Pre-quarantine, she said up to 15 people could fit in her pool that’s 18 feet across and 52 inches deep. This summer, she said she can have up to five people in the pool at an appropriate social distance of 6 feet apart.
“I invite my girlfriends over. We whip up a batch of basil margaritas. I’m in it every day,” she said.
Above-ground pools do require daily maintenance, Hammer and Kutner said. If you’re thinking of buying one, you should be prepared to take care of it, including cleaning it with chemicals, such as chlorine or shock treatment, a powered chlorine, plus vacuuming and running the filter daily, they said.
In years past, Kutner and his husband, Marcus Roberts, have thrown wild parties at The Grotto with musicians, bands and up to 12 people in the pool at once. This year, under the “safer at home” message, they’re planning to throw low-key get-togethers with six people or fewer, including themselves.
“If you can manage it, it’s a great source of fun and escape all summer. The joke is how little we paid for it. We’ve certainly gotten our money’s worth,” Kutner said.

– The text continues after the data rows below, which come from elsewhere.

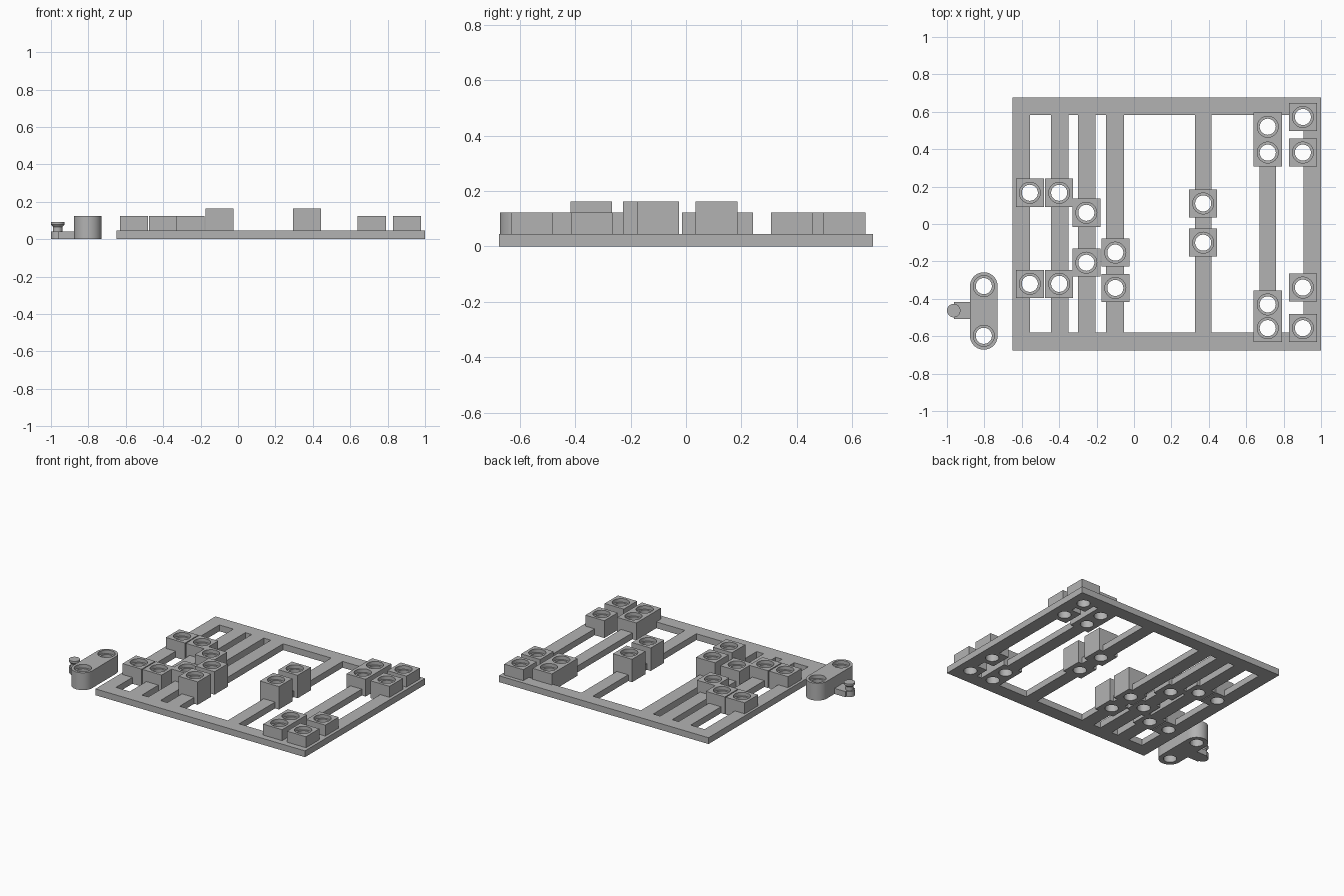
import bpy, bmesh
from math import pi, sin, cos

cube = bpy.data.objects.get("Cube")
if cube:
    bpy.data.objects.remove(cube, do_unlink=True)

grey = bpy.data.materials.new("plain_grey")
grey.use_nodes = True
colour = (0.45, 0.45, 0.45, 1)
grey.diffuse_color = colour
grey.node_tree.nodes["Principled BSDF"].inputs["Base Color"].default_value = colour


def prism(bm, outline, z0, z1):
    """Extrude a flat outline from z0 to z1."""
    low = [bm.verts.new((x, y, z0)) for x, y in outline]
    high = [bm.verts.new((x, y, z1)) for x, y in outline]
    bm.faces.new(low[::-1])
    bm.faces.new(high)
    n = len(low)
    for i in range(n):
        j = (i + 1) % n
        bm.faces.new((low[i], low[j], high[j], high[i]))


def rect(x0, x1, y0, y1):
    return [(x0, y0), (x1, y0), (x1, y1), (x0, y1)]


def circle(x, y, r, n=40):
    return [(x + r * cos(2 * pi * i / n), y + r * sin(2 * pi * i / n)) for i in range(n)]


def make(name, solids, cutter=False):
    """Object from a list of (outline, bottom, top) prisms."""
    bm = bmesh.new()
    for outline, z0, z1 in solids:
        prism(bm, outline, z0, z1)
    mesh = bpy.data.meshes.new(name)
    bm.to_mesh(mesh)
    bm.free()
    ob = bpy.data.objects.new(name, mesh)
    bpy.context.collection.objects.link(ob)
    mesh.materials.append(grey)
    if cutter:
        ob.hide_render = True
        ob.hide_set(True)
        ob.display_type = 'WIRE'
    return ob


def cut(ob, cutter):
    mod = ob.modifiers.new("cut", 'BOOLEAN')
    mod.operation = 'DIFFERENCE'
    mod.solver = 'EXACT'
    mod.object = cutter


def smooth(ob):
    bpy.ops.object.select_all(action='DESELECT')
    ob.select_set(True)
    bpy.context.view_layer.objects.active = ob
    bpy.ops.object.shade_smooth_by_angle()


BORE, RIM, SINK = 0.043, 0.056, 0.025
FRAME, LOW, TALL, HALF = 0.045, 0.123, 0.163, 0.075

# Socket columns: centre x, height, hole positions along y
columns = [
    (-0.557, LOW, (0.167, -0.32)),
    (-0.40, LOW, (0.167, -0.32)),
    (-0.255, LOW, (0.06, -0.207)),
    (-0.10, TALL, (-0.153, -0.342)),
    (0.37, TALL, (0.11, -0.10)),
    (0.715, LOW, (0.52, 0.382, -0.43, -0.557)),
    (0.903, LOW, (0.572, 0.382, -0.34, -0.557)),
]

# Open frame: a plate with the gaps between the bars cut out
frame = make("frame", [(rect(-0.65, 1.0, -0.675, 0.675), 0, FRAME)])
bars = [(-0.65, -0.555), (-0.445, -0.35), (-0.30, -0.205), (-0.15, -0.053),
        (0.325, 0.415), (0.67, 0.76), (0.905, 1.0)]
gaps = [(rect(a[1], b[0], -0.58, 0.583), -0.1, 0.1) for a, b in zip(bars, bars[1:])]
cut(frame, make("gap_cutter", gaps, True))
centres = [(x, y) for x, h, ys in columns for y in ys]
cut(frame, make("bore_cutter", [(circle(x, y, BORE), -0.1, 0.3) for x, y in centres], True))

# Socket blocks with counterbored through holes
for ci, (x, h, ys) in enumerate(columns):
    for yi, y in enumerate(ys):
        tag = f"{ci + 1}_{yi + 1}"
        # Close neighbours share one wall halfway between them
        y0, y1 = y - HALF, y + HALF
        for other in ys:
            mid = (y + other) / 2
            if 0 < other - y < 2 * HALF:
                y1 = mid
            if 0 < y - other < 2 * HALF:
                y0 = mid
        block = make("socket_block_" + tag, [(rect(x - HALF, x + HALF, y0, y1), 0, h)])
        cut(block, make("socket_bore_cutter_" + tag, [(circle(x, y, BORE), -0.1, 0.3)], True))
        cut(block, make("socket_rim_cutter_" + tag, [(circle(x, y, RIM), h - SINK, 0.3)], True))
        smooth(block)

# Separate rounded link with two holes
cx, ends, r = -0.803, (-0.332, -0.598), 0.074
link_outline = [(cx + r * cos(pi * i / 20), ends[0] + r * sin(pi * i / 20)) for i in range(21)]
link_outline += [(cx - r * cos(pi * i / 20), ends[1] - r * sin(pi * i / 20)) for i in range(21)]
link = make("link_body", [(link_outline, 0, LOW)])
cut(link, make("link_bore_cutter", [(circle(cx, y, BORE), -0.1, 0.3) for y in ends], True))
cut(link, make("link_rim_cutter", [(circle(cx, y, RIM), LOW - SINK, 0.3) for y in ends], True))
smooth(link)

# Side arm of the link
make("link_arm", [(rect(-0.963, -0.86, -0.509, -0.417), 0, 0.04)])

# Flared pin standing on the end of the arm
profile = [(0.036, 0), (0.036, 0.04), (0.026, 0.04), (0.026, 0.066),
           (0.036, 0.078), (0.036, 0.092)]
bm = bmesh.new()
rings = [[bm.verts.new((x, y, z)) for x, y in circle(-0.964, -0.463, pr)] for pr, z in profile]
bm.faces.new(rings[0][::-1])
bm.faces.new(rings[-1])
for a, b in zip(rings, rings[1:]):
    for i in range(len(a)):
        j = (i + 1) % len(a)
        bm.faces.new((a[i], a[j], b[j], b[i]))
mesh = bpy.data.meshes.new("pin")
bm.to_mesh(mesh)
bm.free()
mesh.materials.append(grey)
pin = bpy.data.objects.new("pin", mesh)
bpy.context.collection.objects.link(pin)
smooth(pin)
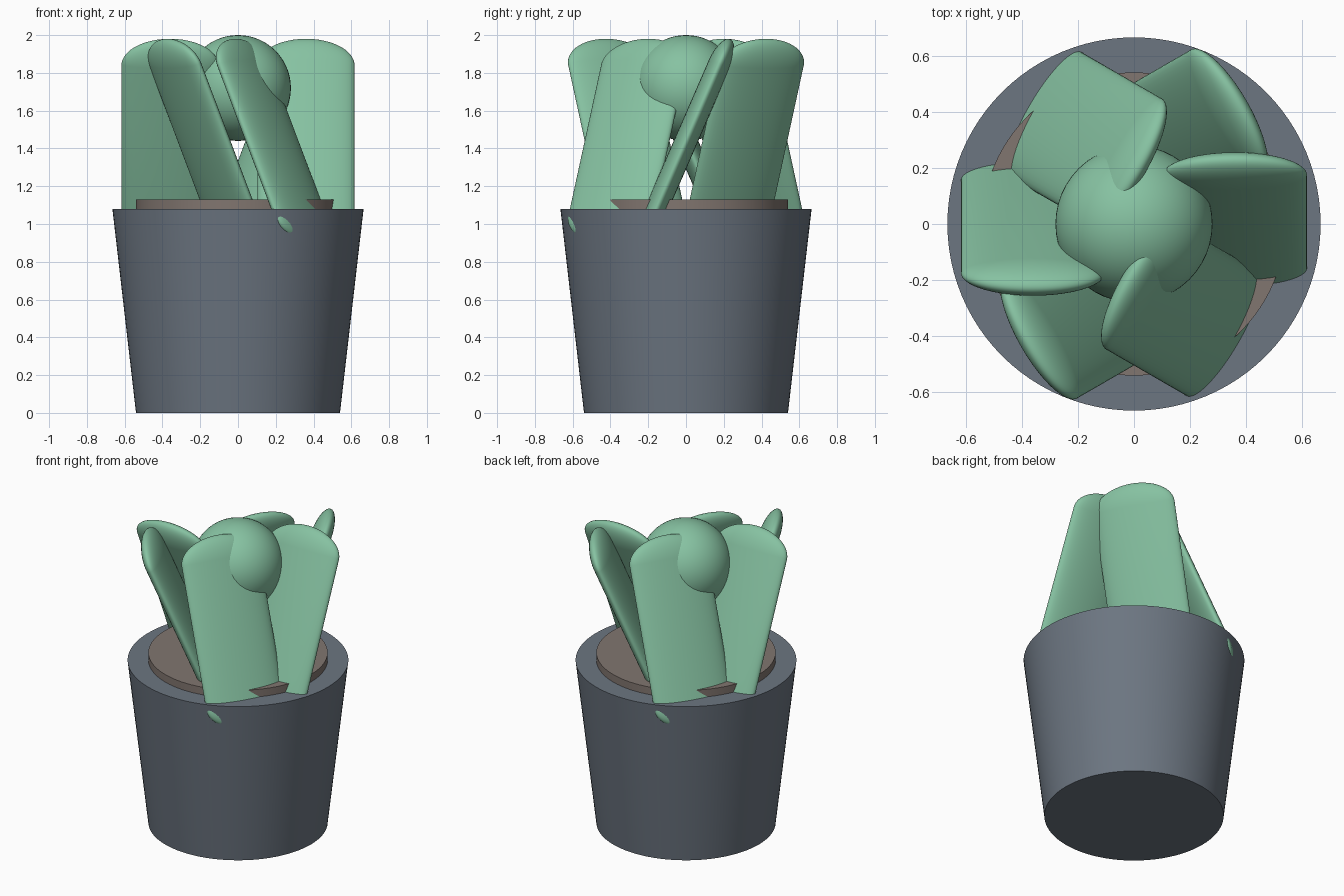
import bpy, bmesh, math
from mathutils import Matrix, Vector

if "Cube" in bpy.data.objects:
    bpy.data.objects.remove(bpy.data.objects["Cube"])


def material(name, rgb):
    m = bpy.data.materials.new(name)
    m.diffuse_color = (*rgb, 1)
    m.use_nodes = True
    m.node_tree.nodes["Principled BSDF"].inputs["Base Color"].default_value = m.diffuse_color
    return m


GREEN = material("leaf_green", (0.24, 0.54, 0.36))
SLATE = material("pot_slate", (0.15, 0.18, 0.22))
BROWN = material("soil_brown", (0.22, 0.18, 0.16))


def finish(bm, name, mat):
    me = bpy.data.meshes.new(name)
    bmesh.ops.recalc_face_normals(bm, faces=bm.faces[:])
    bm.to_mesh(me)
    bm.free()
    ob = bpy.data.objects.new(name, me)
    bpy.context.collection.objects.link(ob)
    me.materials.append(mat)
    bpy.ops.object.select_all(action='DESELECT')
    ob.select_set(True)
    bpy.context.view_layer.objects.active = ob
    bpy.ops.object.shade_smooth_by_angle(angle=math.radians(40))
    return ob


def cone(name, r_low, r_high, z_low, z_high, mat):
    bm = bmesh.new()
    bmesh.ops.create_cone(bm, cap_ends=True, segments=96, radius1=r_low, radius2=r_high,
                          depth=z_high - z_low,
                          matrix=Matrix.Translation((0, 0, (z_low + z_high) / 2)))
    return finish(bm, name, mat)


# Tapered pot and the soil disc resting in its top
cone("pot", 0.54, 0.665, 0, 1.08, SLATE)
cone("soil", 0.54, 0.54, 1.03, 1.13, BROWN)

# Round heart of the plant
bm = bmesh.new()
bmesh.ops.create_uvsphere(bm, u_segments=48, v_segments=32, radius=0.28,
                          matrix=Matrix.Translation((0, 0, 1.72)))
finish(bm, "plant_heart", GREEN)


# Flattened capsule leaf: odd ring count leaves a middle band to stretch
def leaf(name, angle):
    half_width, half_thick, cap, half_body = 0.257, 0.06, 0.15, 0.437
    bm = bmesh.new()
    bmesh.ops.create_uvsphere(bm, u_segments=48, v_segments=31, radius=1)
    for v in bm.verts:
        v.co = Vector((v.co.x * half_width, v.co.y * half_thick,
                       v.co.z * cap + math.copysign(half_body, v.co.z)))
    ob = finish(bm, name, GREEN)
    ob.location = (0.36 * math.cos(angle), 0.36 * math.sin(angle), 1.44)
    ob.rotation_euler = (-0.41, 0, -angle)


# Six leaning leaves, each turned opposite to its place on the circle
for i in range(6):
    leaf(f"leaf_{i + 1}", i * math.tau / 6)
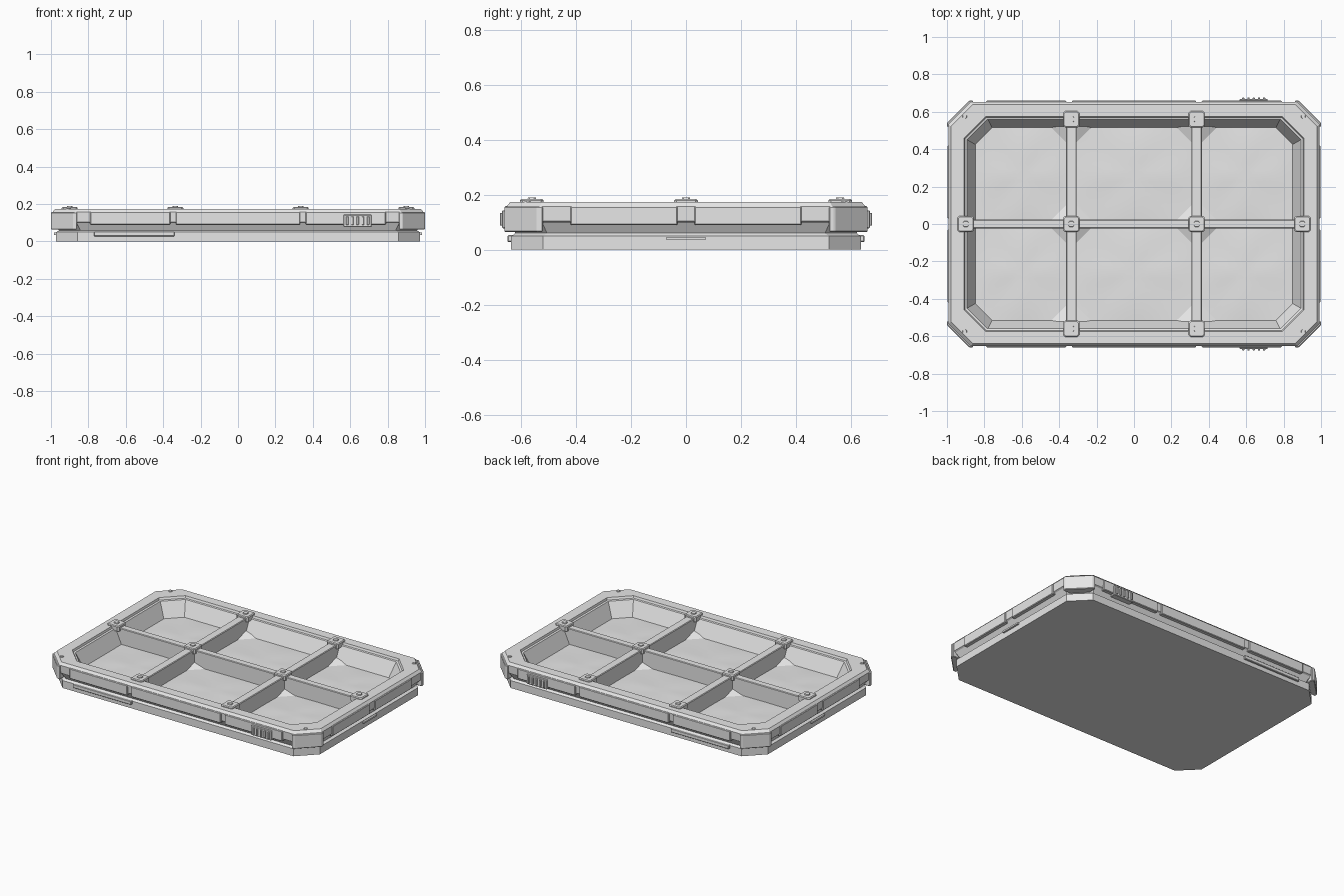
import bpy, bmesh, math

if "Cube" in bpy.data.objects:
    bpy.data.objects.remove(bpy.data.objects["Cube"])

grey = bpy.data.materials.new("light grey")
grey.diffuse_color = (0.8, 0.8, 0.8, 1)
grey.use_nodes = True
grey.node_tree.nodes["Principled BSDF"].inputs["Base Color"].default_value = grey.diffuse_color


def finish(name, bm, smooth=False):
    bmesh.ops.recalc_face_normals(bm, faces=bm.faces)
    me = bpy.data.meshes.new(name)
    bm.to_mesh(me)
    bm.free()
    ob = bpy.data.objects.new(name, me)
    bpy.context.collection.objects.link(ob)
    me.materials.append(grey)
    if smooth:
        for p in me.polygons:
            p.use_smooth = True
    return ob


def octagon(hx, hy, c):
    return [(hx, -hy + c), (hx, hy - c), (hx - c, hy), (-hx + c, hy),
            (-hx, hy - c), (-hx, -hy + c), (-hx + c, -hy), (hx - c, -hy)]


def loft(name, rings, cx=0, cy=0):
    """Stack of octagons (half x, half y, corner cut, z), capped at both ends."""
    bm = bmesh.new()
    loops = [[bm.verts.new((x + cx, y + cy, z)) for x, y in octagon(hx, hy, c)]
             for hx, hy, c, z in rings]
    for a, b in zip(loops, loops[1:]):
        for i in range(8):
            j = (i + 1) % 8
            bm.faces.new((a[i], a[j], b[j], b[i]))
    bm.faces.new(loops[0])
    bm.faces.new(loops[-1])
    return finish(name, bm)


def prism(name, pts, z0, z1, bevel=0.0):
    bm = bmesh.new()
    lo = [bm.verts.new((x, y, z0)) for x, y in pts]
    hi = [bm.verts.new((x, y, z1)) for x, y in pts]
    bm.faces.new(lo)
    bm.faces.new(hi)
    for i in range(len(pts)):
        j = (i + 1) % len(pts)
        bm.faces.new((lo[i], lo[j], hi[j], hi[i]))
    if bevel:
        bmesh.ops.bevel(bm, geom=bm.edges[:], offset=bevel, segments=1,
                        affect='EDGES', profile=0.5)
    return finish(name, bm)


def box(name, x0, x1, y0, y1, z0, z1, bevel=0.0):
    return prism(name, [(x0, y0), (x1, y0), (x1, y1), (x0, y1)], z0, z1, bevel)


# Tray body: base, recessed waist, rim, sloped inner wall and floor
FLOOR = 0.06
loft("tray_body", [
    (0.972, 0.635, 0.115, 0.0), (0.972, 0.635, 0.115, 0.050),
    (0.962, 0.625, 0.115, 0.056), (0.957, 0.620, 0.115, 0.060),
    (0.980, 0.640, 0.118, 0.098), (0.990, 0.650, 0.120, 0.104),
    (0.992, 0.652, 0.120, 0.157), (0.978, 0.638, 0.116, 0.174),
    (0.908, 0.575, 0.115, 0.174), (0.904, 0.570, 0.115, 0.160),
    (0.892, 0.560, 0.110, 0.157), (0.848, 0.515, 0.090, FLOOR)])

RIB = 0.335
for sx in (-1, 1):
    for sy in (-1, 1):
        # Corner guards and their screws
        pts = [(1, .52), (1, .54), (.88, .66), (.86, .66), (.86, .61), (.94, .52)]
        prism("corner_guard", [(x * sx, y * sy) for x, y in pts], 0.064, 0.157, 0.004)
        loft("corner_screw", [(0.012, 0.012, 0.006, 0.17), (0.010, 0.010, 0.005, 0.179)],
             sx * 0.905, sy * 0.575)
        # Short end panels
        xa, xb = sorted((sx * 0.96, sx * 0.998))
        ya, yb = sorted((sy * 0.03, sy * 0.42))
        box("end_panel", xa, xb, ya, yb, 0.089, 0.158, 0.004)

for sy in (-1, 1):
    ya, yb = sorted((sy * 0.62, sy * 0.659))
    # Long side panels between the notches
    for x0, x1 in ((-0.79, -0.362), (-0.332, 0.332), (0.362, 0.79)):
        box("side_panel", x0, x1, ya, yb, 0.089, 0.158, 0.004)
    # Latch with grip ridges
    ya, yb = sorted((sy * 0.62, sy * 0.668))
    box("latch", 0.565, 0.715, ya, yb, 0.078, 0.143, 0.003)
    ya, yb = sorted((sy * 0.65, sy * 0.676))
    for i in range(5):
        x = 0.584 + i * 0.028
        box("latch_ridge", x - 0.006, x + 0.006, ya, yb, 0.088, 0.134, 0.002)
    # Label plate on the base
    ya, yb = sorted((sy * 0.62, sy * 0.648))
    box("base_plate", -0.77, -0.34, ya, yb, 0.028, 0.053, 0.003)

# Small tabs on the base ends
for sx in (-1, 1):
    xa, xb = sorted((sx * 0.95, sx * 0.984))
    box("base_tab", xa, xb, -0.07, 0.07, 0.036, 0.047)

# Dividing ribs
for sx in (-1, 1):
    box("cross_rib", sx * RIB - 0.028, sx * RIB + 0.028, -0.575, 0.575, 0.05, 0.170, 0.004)
box("long_rib", -0.905, 0.905, -0.024, 0.024, 0.05, 0.168, 0.004)

# Caps on rib joints and rib ends
joints = [(sx * RIB, y) for sx in (-1, 1) for y in (-0.56, 0, 0.56)] + [(-0.9, 0), (0.9, 0)]
for x, y in joints:
    loft("rib_cap", [(0.043, 0.043, 0.009, 0.150), (0.043, 0.043, 0.009, 0.179),
                     (0.038, 0.038, 0.008, 0.184)], x, y)
    loft("cap_bolt", [(0.016, 0.016, 0.007, 0.182), (0.014, 0.014, 0.006, 0.190)], x, y)


# Low corner gussets where the ribs meet each other and the walls
def gusset(x, y, dx, dy):
    bm = bmesh.new()
    p = [bm.verts.new(c) for c in ((x, y, 0.055), (x + dx * 0.1, y, 0.059),
                                   (x, y + dy * 0.1, 0.059), (x, y, 0.092))]
    for f in ((0, 1, 2), (0, 1, 3), (1, 2, 3), (0, 2, 3)):
        bm.faces.new([p[i] for i in f])
    finish("corner_gusset", bm)


for sx in (-1, 1):
    for dx in (-1, 1):
        for dy in (-1, 1):
            gusset(sx * RIB + dx * 0.02, dy * 0.015, dx, dy)
            gusset(sx * RIB + dx * 0.02, dy * 0.522, dx, -dy)

# Softly creased floor in each of the six cells
N = 16
for x0, x1 in ((-0.848, -RIB), (-RIB, RIB), (RIB, 0.848)):
    for y0, y1 in ((-0.515, 0), (0, 0.515)):
        bm = bmesh.new()
        grid = []
        for j in range(N + 1):
            row = []
            for i in range(N + 1):
                u, v = 2 * i / N - 1, 2 * j / N - 1
                r, a = math.hypot(u, v), math.atan2(v, u)
                bump = (1 - u * u) * (1 - v * v)
                z = FLOOR + 0.001 + bump * (0.006 + 0.004 * r * math.cos(4 * a))
                row.append(bm.verts.new((x0 + (u + 1) / 2 * (x1 - x0),
                                         y0 + (v + 1) / 2 * (y1 - y0), z)))
            grid.append(row)
        for j in range(N):
            for i in range(N):
                bm.faces.new((grid[j][i], grid[j][i + 1], grid[j + 1][i + 1], grid[j + 1][i]))
        finish("cell_floor", bm, True)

If you can’t find (or afford) an above-ground or large inflatable pool this summer, there are still ways to have fun and cool off while on quarantine.
Bruce, 32, and Ashley Lewis, 31, bought a 7-foot inflatable pool from Sun Squad at Target for around $45 in May. He’s a firefighter, she’s a nurse and they set it up in their driveway for a splash session with their 2-year-old son, Logan.
“He loves it,” Ashley Lewis said. “He enjoys anything water-related.”
They live in Glen Allen in River Mill, a neighborhood that is still under construction and where the pool won’t be ready for at least another year.
When her neighbors saw how much fun they were having, they bought inflatable pools for themselves.
“We nicknamed our two streets ‘the compound.’ Soon our whole compound will be out in their pools,” Lewis said. “We certainly plan to use it often this summer.”